__Task requirements__
From the data below, return the exact lines starting at the line containing "bm.faces.new((a[i], a[j], b[j], b[i]))" and ending at the line containing "OPENING, 0, SEAT)", both included, and nothing else.

---------- Data records

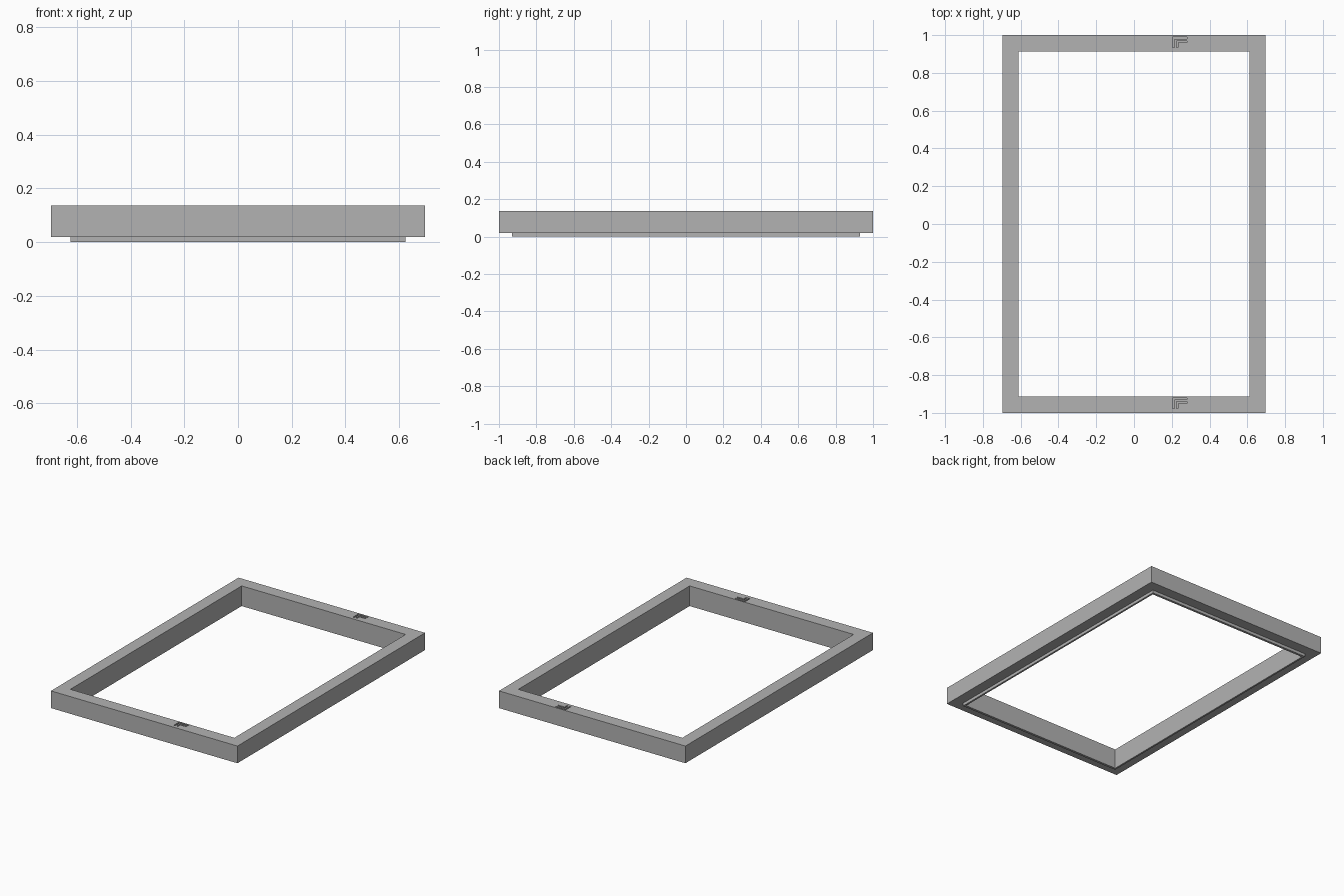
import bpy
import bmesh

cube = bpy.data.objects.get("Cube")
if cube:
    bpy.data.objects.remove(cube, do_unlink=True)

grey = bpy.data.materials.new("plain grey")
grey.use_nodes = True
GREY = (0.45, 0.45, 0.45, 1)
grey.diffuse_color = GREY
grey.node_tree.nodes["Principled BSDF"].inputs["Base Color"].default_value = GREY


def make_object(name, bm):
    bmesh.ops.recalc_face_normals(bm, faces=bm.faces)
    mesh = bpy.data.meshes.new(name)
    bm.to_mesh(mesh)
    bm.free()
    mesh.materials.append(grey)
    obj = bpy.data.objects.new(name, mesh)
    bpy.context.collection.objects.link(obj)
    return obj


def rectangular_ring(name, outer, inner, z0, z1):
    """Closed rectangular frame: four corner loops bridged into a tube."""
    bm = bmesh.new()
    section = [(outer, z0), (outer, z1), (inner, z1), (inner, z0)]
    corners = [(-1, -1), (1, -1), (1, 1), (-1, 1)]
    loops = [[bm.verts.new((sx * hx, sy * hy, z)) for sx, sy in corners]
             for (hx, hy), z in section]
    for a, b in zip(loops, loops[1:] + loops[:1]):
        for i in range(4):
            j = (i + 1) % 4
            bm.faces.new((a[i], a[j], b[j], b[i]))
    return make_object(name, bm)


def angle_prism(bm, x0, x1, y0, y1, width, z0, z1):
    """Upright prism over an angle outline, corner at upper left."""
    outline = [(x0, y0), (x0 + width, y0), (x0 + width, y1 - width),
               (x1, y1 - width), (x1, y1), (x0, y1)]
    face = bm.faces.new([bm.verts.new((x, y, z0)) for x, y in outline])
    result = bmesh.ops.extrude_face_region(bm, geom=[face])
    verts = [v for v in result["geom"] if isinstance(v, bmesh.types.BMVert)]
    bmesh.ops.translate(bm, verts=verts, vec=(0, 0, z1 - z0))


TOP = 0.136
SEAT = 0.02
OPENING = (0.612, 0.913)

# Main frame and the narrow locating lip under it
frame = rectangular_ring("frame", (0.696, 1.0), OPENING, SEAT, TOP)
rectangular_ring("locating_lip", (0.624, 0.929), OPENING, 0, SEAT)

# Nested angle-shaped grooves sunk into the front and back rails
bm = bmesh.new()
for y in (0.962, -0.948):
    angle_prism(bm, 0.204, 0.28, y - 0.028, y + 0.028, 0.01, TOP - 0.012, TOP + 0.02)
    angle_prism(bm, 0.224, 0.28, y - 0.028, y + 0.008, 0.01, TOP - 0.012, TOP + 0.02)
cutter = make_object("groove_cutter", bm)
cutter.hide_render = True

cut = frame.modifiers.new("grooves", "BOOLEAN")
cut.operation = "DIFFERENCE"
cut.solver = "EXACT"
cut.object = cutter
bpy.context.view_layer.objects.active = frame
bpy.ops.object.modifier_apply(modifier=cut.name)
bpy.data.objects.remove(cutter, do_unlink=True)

--------------------

__Final answer__
            bm.faces.new((a[i], a[j], b[j], b[i]))
    return make_object(name, bm)


def angle_prism(bm, x0, x1, y0, y1, width, z0, z1):
    """Upright prism over an angle outline, corner at upper left."""
    outline = [(x0, y0), (x0 + width, y0), (x0 + width, y1 - width),
               (x1, y1 - width), (x1, y1), (x0, y1)]
    face = bm.faces.new([bm.verts.new((x, y, z0)) for x, y in outline])
    result = bmesh.ops.extrude_face_region(bm, geom=[face])
    verts = [v for v in result["geom"] if isinstance(v, bmesh.types.BMVert)]
    bmesh.ops.translate(bm, verts=verts, vec=(0, 0, z1 - z0))


TOP = 0.136
SEAT = 0.02
OPENING = (0.612, 0.913)

# Main frame and the narrow locating lip under it
frame = rectangular_ring("frame", (0.696, 1.0), OPENING, SEAT, TOP)
rectangular_ring("locating_lip", (0.624, 0.929), OPENING, 0, SEAT)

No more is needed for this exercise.